Notification of quarry consents
Environment Canterbury uses the Resource Management Act and the Canterbury Air Regional Plan to manage air quality and activities that generate dust.
Quarrying activities typically require a resource consent for the discharge of dust into the air. When considering a resource consent application, Environment Canterbury decides if public notification or limited notification (to specific affected people) is required. It is possible for an applicant to request that their application is notified, too.
Below you can read more information about the process that Environment Canterbury goes through before deciding if a resource consent from a quarry should be notified.
Public notification means the application would be publicly advertised and public submissions are invited. Anyone can make a submission on a publicly notified consent.
Limited notification is also an option if the proposed activity has relatively local effects but the applicant is unable to get written approval from all affected persons. When limited notification occurs, only parties that are limited notified can make a submission. More information on what notification entails can be read here.
Environment Canterbury follows the processes set out in the Resource Management Act to identify who might be affected and whether notification of the application is required.
Step one is to identify sensitive receptors that might be potentially impacted by dust discharge. In rural areas around quarries, a sensitive receptor includes a residential dwelling, including the garden or curtilage (because that is effectively part of the house in terms of people’s use of their property).
Step two is to assess, in more detail, the potential effects of any dust on houses and other sensitive receptors. This step is influenced by the:
- scale of the activity
- sensitivity of the neighbouring environment
- patterns of wind direction and speed
- how the applicant proposes to mitigate effects
- relevant guidelines such as the Ministry for the Environment’s Good Practice Guide for Assessing and Managing Dust¹ and international guidelines such as the Environmental Protection Agency (EPA) Victoria Guidelines².
If it is determined in step two that the proposed discharge of dust to the air could have minor or more than minor effects on people living in the area, the consent would be limited notified to those people. The application must be publicly notified if:
- effects on the environment more widely are more than minor;
- Environment Canterbury considers that exceptional circumstances apply; or
- if the applicant requests it.
¹ Ministry for the Environment. 2016. Good Practice Guide for Assessing and Managing Dust. Wellington: Ministry for the Environment.
² Environmental Protection Authority Victoria. Recommended separation distances for industrial residual air emissions. Publication 1518. March 2013
Following notification and receipt of submissions, the consent application goes for a decision on whether the consent can be granted or declined. If there are submitters to be heard, the decision is made through a hearing process by an independent hearings panel. This includes a recommendation made by Environment Canterbury reporting officers. For each application, the recommendation by Environment Canterbury about separation distances between the quarry and neighbouring properties will take into account the specific details of proposed quarrying at that site.
The effects are considered along with any mitigations proposed, and a decision is then made consistent with RMA requirements and any applicable objectives and policies from relevant national and regional plans. Consent conditions may be applied to manage any effects.

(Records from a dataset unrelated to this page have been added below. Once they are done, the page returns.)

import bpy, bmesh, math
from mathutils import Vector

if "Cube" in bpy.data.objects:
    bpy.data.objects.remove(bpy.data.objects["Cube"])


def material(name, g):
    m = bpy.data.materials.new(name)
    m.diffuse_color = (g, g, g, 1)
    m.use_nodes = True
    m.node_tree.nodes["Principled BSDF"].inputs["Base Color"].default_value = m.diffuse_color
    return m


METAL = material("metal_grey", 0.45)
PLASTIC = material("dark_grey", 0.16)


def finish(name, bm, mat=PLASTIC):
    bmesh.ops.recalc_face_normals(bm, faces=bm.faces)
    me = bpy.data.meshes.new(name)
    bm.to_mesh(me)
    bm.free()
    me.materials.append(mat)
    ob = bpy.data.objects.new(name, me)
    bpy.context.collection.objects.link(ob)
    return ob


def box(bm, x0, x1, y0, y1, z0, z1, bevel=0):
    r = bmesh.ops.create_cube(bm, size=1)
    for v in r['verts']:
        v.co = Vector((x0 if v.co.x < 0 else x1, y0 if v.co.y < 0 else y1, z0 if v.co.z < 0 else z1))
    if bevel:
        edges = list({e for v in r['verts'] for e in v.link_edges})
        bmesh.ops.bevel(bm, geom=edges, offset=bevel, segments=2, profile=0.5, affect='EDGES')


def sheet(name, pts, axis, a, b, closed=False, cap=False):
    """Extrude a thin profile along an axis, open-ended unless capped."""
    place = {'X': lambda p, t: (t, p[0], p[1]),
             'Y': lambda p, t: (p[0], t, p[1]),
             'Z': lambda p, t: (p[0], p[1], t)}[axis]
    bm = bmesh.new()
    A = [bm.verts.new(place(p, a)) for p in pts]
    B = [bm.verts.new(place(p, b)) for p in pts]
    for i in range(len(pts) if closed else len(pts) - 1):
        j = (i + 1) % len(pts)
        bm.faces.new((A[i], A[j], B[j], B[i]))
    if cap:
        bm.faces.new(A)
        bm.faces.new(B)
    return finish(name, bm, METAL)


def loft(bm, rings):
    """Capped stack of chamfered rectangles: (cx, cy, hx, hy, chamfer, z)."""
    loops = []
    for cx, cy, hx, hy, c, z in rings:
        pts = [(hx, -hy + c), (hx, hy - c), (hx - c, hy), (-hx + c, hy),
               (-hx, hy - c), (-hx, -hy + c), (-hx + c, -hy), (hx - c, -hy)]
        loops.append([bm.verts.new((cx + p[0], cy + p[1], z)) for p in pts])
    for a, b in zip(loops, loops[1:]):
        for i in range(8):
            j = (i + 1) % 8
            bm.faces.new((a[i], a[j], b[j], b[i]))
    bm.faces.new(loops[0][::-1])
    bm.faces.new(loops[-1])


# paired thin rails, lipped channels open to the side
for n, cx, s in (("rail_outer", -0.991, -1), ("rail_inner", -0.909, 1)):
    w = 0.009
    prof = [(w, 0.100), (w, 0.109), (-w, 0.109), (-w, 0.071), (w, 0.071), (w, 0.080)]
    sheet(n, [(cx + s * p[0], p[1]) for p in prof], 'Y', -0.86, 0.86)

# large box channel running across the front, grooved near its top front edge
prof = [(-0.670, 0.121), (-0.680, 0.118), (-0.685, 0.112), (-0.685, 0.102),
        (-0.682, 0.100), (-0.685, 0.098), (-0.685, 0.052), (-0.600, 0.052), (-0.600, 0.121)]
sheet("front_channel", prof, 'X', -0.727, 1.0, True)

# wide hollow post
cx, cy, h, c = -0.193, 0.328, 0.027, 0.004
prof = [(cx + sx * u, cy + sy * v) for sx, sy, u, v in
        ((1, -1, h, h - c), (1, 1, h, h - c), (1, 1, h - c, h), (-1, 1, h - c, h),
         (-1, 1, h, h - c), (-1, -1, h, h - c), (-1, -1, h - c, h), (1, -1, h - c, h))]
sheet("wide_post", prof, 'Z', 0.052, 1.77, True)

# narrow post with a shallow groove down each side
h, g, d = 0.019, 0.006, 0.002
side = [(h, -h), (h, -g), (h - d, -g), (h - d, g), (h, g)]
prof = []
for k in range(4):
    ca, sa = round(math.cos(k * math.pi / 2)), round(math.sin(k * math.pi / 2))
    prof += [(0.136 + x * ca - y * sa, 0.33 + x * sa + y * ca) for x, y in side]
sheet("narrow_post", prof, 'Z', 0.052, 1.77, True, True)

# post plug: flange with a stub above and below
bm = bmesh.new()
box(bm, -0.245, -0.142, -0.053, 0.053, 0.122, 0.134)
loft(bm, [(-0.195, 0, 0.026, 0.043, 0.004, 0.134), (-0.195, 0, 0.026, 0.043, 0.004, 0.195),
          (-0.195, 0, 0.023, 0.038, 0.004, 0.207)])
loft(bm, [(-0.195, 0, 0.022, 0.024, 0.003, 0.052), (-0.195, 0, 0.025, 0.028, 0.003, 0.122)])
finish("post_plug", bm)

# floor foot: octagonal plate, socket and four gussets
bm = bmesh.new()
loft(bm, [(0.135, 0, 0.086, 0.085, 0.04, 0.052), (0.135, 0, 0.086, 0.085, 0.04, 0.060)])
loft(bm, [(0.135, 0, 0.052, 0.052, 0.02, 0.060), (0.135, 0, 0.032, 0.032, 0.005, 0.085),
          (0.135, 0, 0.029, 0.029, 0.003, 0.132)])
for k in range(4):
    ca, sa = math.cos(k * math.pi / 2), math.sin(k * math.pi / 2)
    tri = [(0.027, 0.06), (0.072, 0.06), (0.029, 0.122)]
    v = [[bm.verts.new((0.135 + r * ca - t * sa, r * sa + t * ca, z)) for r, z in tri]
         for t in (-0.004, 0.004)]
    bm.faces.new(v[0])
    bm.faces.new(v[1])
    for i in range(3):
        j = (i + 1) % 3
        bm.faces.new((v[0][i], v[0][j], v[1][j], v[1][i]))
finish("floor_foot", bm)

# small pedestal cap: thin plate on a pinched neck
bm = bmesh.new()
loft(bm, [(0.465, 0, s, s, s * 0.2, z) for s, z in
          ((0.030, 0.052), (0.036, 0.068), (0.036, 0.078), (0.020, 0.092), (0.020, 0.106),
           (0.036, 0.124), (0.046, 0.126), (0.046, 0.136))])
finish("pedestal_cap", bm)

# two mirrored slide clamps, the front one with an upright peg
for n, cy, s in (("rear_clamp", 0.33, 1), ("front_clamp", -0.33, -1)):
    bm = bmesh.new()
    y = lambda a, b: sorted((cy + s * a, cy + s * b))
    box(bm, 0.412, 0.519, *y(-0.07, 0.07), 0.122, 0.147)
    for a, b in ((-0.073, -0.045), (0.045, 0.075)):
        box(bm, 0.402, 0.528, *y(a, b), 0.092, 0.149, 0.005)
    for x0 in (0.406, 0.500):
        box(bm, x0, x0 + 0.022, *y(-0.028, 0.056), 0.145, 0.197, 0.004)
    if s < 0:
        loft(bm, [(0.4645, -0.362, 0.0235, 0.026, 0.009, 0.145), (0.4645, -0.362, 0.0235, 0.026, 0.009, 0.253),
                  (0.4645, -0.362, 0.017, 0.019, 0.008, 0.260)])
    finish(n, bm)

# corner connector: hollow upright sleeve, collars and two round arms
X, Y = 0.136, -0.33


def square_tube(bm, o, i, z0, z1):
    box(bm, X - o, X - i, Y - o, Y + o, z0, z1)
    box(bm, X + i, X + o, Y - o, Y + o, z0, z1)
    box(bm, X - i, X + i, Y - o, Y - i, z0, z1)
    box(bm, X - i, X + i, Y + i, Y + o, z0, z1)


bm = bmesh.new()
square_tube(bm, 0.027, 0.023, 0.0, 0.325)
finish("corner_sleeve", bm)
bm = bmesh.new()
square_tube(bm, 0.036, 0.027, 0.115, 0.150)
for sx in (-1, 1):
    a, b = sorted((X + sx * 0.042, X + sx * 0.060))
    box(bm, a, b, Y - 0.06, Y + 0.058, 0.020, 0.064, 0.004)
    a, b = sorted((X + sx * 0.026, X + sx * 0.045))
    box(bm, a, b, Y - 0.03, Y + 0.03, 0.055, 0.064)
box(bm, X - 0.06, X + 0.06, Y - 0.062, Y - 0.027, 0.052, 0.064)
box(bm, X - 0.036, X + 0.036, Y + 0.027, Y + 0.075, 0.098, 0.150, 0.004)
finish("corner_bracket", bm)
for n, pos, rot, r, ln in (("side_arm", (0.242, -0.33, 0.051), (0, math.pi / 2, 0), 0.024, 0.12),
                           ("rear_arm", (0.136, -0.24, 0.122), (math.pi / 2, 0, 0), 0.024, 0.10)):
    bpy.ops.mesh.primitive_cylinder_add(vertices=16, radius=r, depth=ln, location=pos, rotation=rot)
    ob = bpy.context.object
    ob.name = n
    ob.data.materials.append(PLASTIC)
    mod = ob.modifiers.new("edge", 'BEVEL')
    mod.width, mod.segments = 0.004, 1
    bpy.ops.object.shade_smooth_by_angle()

Where consents are required from both the regional council and territorial authority, in most cases both sets of consents are processed in parallel and decided together.
In Canterbury, greywacke aggregate is quarried on the plains and is extracted from braided rivers. Open cast mining for coal and limestone also occurs at a few locations.
Aggregate quarrying can generate dust through:
- extraction of material from a quarry (generally with an excavator rather than blasting)
- truck movements on site haul roads
- stockpiling and movement of aggregate on site – into trucks or on conveyers
- crushing and screening of aggregate
- earthworks for overburden stripping and bund construction